It's those interactions with the residents of the province that help shape her political ideas, she says.
"People energize me and that's how I keep going," Horwath said in an interview with The Canadian Press.
"I've seen so many people who have overcome amazing challenges and struggles, and it's their ability to meet their challenges and be able to succeed that gives me inspiration."
Horwath — who triggered the June 12 election when she refused to support the Liberal government's budget at the beginning of May — knows she's come under great scrutiny over the course of the campaign.
But the 51-year-old, nicknamed the "Steeltown Scrapper" after her native Hamilton, also feels she's made it clear that there's more to her than the sunny persona many Ontarians associate with the leader of the third party.
"You have to keep a positive attitude, but at the same time when things are requiring strength and toughness, you have to be able to have that as well," she said. "I think I've clearly been able to demonstrate that I have both."
Horwath has explained that she refused to continue propping up the minority Liberals because they failed to deliver on their promises. She ramped up her rhetoric during the campaign, calling Premier Kathleen Wynne's Liberals "corrupt" and unfit to govern.
She also repeatedly attacked the Progressive Conservatives, calling Tory Leader Tim Hudak's pledge to slash 100,000 public sector jobs while simultaneously promising to create a million jobs over eight years a plan that's "crazy."
The biggest difference between herself and her opponents, Horwath explained, is that she hears what regular people have to say.
"I listen to Ontarians, I spend time connecting with them, getting a sense of what their needs are," she said. "I respect them and my ideas come from them and I would really be honoured to be able to implement those ideas and make life better."
Horwath is under pressure to increase the 21 seats the NDP held in the legislature at dissolution, but no longer being the rookie in what is now her second election as party leader has brought more balance to her campaign.
She still packs most of her days with events and "unwinds" by reading briefing notes at night, but Horwath notes that she relaxes by drinking chamomile tea and tries to squeeze in an exercise routine every other day.
She also stays grounded by keeping in close contact with her 21-year-old son Julian.
"Thank goodness for texting," said Horwath, who separated from Julian's father, her partner of 25 years, in 2010.
While her son hasn't played an active role in this campaign, he has dropped in from time to time, said Horwath, who lights up as she recalls Julian bringing the family dog — a Wheaten terrier named Waffles — to see her after she took part in the televised leader's debate.
"My son's pretty proud of me," she said with a smile. "You get your passion from your community, you get your passion from your family and I can certainly say that my son's been fantastic in his support."

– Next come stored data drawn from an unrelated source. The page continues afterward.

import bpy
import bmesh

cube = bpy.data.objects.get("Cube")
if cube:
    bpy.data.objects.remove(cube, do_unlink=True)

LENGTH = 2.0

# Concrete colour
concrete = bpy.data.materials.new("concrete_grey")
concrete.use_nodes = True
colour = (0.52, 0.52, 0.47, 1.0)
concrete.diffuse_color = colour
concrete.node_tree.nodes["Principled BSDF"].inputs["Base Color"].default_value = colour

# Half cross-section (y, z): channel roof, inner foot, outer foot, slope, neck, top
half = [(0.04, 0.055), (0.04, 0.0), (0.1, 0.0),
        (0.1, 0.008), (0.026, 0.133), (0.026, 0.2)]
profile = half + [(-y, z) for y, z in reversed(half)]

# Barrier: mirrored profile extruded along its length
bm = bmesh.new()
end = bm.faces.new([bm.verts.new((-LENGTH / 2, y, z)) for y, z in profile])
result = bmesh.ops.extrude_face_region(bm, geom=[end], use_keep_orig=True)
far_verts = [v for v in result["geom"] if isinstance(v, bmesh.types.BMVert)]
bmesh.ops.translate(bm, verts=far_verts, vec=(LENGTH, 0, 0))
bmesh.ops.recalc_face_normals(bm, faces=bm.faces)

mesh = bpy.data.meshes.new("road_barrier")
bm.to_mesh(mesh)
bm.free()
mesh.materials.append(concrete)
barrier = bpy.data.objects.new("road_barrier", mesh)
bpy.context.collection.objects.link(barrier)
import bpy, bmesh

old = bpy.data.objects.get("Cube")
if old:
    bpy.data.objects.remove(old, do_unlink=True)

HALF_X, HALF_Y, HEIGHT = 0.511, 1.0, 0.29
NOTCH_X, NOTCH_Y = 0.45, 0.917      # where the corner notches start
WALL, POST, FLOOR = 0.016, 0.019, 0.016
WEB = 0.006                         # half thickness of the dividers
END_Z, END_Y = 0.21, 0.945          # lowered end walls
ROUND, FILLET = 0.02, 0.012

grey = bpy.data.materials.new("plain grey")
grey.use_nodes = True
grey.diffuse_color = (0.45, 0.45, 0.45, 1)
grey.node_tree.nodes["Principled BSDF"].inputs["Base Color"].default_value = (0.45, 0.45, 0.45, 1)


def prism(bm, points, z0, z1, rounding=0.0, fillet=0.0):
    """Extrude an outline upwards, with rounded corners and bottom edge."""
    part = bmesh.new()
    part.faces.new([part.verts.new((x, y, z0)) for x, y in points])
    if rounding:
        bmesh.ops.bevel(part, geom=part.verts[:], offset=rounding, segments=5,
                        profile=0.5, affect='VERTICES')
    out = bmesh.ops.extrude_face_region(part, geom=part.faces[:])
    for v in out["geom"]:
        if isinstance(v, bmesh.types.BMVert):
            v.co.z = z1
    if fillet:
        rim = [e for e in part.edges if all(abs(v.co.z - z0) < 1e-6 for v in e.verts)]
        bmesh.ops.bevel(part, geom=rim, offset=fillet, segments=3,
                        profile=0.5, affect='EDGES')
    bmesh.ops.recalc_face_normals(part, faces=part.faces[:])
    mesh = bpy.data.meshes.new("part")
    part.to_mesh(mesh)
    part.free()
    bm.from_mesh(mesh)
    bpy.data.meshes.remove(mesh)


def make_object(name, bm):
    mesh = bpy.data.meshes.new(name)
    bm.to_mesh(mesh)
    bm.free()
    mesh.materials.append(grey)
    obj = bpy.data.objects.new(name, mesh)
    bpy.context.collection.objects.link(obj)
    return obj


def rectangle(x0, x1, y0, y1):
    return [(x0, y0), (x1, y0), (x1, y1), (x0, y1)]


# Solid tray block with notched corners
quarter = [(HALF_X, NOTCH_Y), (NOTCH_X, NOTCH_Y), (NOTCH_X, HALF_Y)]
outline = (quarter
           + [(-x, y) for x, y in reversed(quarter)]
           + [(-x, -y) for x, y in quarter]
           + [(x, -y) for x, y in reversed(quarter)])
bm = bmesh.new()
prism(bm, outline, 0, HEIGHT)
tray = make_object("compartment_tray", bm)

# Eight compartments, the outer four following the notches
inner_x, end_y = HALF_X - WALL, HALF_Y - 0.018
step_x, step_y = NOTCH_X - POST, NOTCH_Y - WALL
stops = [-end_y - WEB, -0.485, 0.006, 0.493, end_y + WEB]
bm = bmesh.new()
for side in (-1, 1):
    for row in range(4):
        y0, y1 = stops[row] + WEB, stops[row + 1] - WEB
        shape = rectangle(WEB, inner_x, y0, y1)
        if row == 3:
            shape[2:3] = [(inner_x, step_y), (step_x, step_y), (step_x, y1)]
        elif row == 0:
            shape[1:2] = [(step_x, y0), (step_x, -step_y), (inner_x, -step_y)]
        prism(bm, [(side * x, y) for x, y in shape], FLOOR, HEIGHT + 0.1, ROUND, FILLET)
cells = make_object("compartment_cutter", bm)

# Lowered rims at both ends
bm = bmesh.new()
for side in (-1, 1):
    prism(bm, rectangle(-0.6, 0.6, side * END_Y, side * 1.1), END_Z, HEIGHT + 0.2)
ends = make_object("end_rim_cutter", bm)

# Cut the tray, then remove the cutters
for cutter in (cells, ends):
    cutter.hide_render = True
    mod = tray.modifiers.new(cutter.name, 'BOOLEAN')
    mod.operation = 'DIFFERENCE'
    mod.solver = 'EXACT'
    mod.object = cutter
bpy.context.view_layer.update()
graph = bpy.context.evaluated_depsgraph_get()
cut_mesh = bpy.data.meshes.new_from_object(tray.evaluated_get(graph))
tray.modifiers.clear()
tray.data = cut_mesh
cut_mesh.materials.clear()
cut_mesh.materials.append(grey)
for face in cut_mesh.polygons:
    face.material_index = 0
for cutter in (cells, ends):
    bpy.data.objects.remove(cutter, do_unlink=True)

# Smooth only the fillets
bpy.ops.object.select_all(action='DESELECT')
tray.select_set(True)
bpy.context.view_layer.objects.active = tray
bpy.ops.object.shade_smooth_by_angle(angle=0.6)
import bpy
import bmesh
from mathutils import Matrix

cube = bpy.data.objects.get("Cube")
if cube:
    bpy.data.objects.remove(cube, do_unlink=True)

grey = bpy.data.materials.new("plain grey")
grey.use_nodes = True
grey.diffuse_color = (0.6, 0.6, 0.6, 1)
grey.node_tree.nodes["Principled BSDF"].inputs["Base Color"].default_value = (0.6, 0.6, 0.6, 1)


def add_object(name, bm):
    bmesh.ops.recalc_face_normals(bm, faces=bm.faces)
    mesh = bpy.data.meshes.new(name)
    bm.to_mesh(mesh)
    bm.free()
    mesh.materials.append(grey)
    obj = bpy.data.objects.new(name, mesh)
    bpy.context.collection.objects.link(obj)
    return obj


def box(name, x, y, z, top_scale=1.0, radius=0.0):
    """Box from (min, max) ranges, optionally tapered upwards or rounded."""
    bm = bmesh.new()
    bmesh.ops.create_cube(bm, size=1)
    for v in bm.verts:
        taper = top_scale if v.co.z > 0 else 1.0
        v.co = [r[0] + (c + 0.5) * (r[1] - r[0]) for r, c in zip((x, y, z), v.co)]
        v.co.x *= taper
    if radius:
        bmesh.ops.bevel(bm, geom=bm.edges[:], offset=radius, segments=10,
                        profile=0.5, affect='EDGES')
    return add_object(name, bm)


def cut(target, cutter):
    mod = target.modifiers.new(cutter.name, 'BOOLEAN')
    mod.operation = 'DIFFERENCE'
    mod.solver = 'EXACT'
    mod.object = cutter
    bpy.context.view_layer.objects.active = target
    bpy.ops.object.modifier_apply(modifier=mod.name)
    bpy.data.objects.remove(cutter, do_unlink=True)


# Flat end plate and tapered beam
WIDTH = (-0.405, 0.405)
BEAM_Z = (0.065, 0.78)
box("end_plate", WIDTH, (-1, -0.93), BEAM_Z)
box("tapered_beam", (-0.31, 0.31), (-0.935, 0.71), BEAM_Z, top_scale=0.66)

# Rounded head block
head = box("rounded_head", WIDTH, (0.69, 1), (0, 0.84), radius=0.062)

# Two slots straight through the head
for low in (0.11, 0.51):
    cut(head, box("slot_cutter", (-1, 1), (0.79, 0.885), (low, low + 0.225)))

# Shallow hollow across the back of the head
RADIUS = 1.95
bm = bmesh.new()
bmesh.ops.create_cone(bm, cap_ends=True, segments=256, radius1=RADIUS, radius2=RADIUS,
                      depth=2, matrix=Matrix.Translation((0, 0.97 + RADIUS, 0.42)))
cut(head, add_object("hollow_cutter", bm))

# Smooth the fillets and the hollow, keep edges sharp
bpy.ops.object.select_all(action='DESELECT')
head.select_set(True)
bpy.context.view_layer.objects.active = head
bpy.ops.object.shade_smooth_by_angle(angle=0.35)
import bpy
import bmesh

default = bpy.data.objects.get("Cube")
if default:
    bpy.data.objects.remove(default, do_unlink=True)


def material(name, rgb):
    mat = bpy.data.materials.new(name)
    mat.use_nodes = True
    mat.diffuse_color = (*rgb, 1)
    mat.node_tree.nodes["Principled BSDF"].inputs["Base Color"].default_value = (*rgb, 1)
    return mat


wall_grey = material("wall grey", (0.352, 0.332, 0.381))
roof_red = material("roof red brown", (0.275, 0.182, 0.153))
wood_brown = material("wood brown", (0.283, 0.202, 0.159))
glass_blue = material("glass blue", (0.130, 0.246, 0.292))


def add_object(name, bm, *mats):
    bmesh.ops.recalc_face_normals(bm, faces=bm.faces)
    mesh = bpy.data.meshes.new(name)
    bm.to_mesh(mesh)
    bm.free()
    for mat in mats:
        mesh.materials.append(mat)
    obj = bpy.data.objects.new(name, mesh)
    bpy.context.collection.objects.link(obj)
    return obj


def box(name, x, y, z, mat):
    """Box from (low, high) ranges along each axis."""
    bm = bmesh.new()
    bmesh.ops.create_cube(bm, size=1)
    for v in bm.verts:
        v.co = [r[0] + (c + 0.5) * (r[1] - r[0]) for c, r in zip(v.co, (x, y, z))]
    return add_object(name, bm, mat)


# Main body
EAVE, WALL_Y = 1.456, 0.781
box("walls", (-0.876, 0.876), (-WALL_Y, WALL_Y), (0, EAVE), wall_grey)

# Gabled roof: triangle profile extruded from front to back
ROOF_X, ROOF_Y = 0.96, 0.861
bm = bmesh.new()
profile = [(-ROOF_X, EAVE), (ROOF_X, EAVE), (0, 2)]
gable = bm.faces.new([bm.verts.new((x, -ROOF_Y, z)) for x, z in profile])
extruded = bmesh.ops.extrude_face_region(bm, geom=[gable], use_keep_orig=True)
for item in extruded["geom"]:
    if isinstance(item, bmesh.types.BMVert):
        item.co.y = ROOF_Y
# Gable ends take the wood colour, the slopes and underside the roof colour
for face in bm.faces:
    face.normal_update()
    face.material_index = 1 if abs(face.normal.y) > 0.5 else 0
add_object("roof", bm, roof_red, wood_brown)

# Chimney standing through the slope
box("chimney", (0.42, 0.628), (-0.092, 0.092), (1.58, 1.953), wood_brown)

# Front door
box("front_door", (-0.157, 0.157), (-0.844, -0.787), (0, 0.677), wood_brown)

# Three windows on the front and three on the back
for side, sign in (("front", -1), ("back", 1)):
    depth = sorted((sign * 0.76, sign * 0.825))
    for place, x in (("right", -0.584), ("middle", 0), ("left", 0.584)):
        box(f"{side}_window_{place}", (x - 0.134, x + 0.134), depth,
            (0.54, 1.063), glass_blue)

There's no doubt that community has played a big part in shaping Horwath as a politician.
One of four children, she grew up in Stoney Creek, in the east end of Hamilton. Her father, who had immigrated from Slovakia before marrying her mother, worked at the Ford Plant in Oakville and often spoke about labour negotiations and strikes with his children.
Horwath worked as a waitress while earning a degree in labour studies at McMaster University before becoming a community organizer at a legal clinic who was active in the labour movement.
Those days spent helping workers with literacy and English as a second language laid the groundwork for her career as a politician — a line of work she never considered while growing up.
She first attempted to run for parliament in 1997 but placed second. She was, however, elected to Hamilton city council later that year and was re-elected twice in 2000 and 2003.
She then turned down a request from former NDP leader Howard Hampton to be a provincial candidate in 2003 because her father was dying of lung cancer.
Horwath went on to be elected provincially for the first time in a May 2004 byelection, taking the Hamilton-east riding from the governing Liberals just two months after her father died. She became NDP leader in 2009, beating three of her caucus colleagues to replace Hampton.
As her political career advanced, there were times when Horwath worried about losing her connections to her community.
"Sometimes it's frustrating because I don't get to spend as much time in my home riding...but I've had a lot of support from Hamiltonians," she said. "Now as leader, the difference is I used to go to the Italian parade in Hamilton, and now I have been able to go to one in Thunder Bay."
As the campaign enters its final days, it remains to be seen if Horwath's push to make her party more mainstream and business friendly — a move that has angered some party stalwarts — will pay off.
"June 12 is a whole new ball game," she said. "I think people will make a choice. They don't have to choose between the bad ethics of the Liberals and the bad math of Mr. Hudak. They can actually choose a party that has proven that we listen to what Ontarians have to say."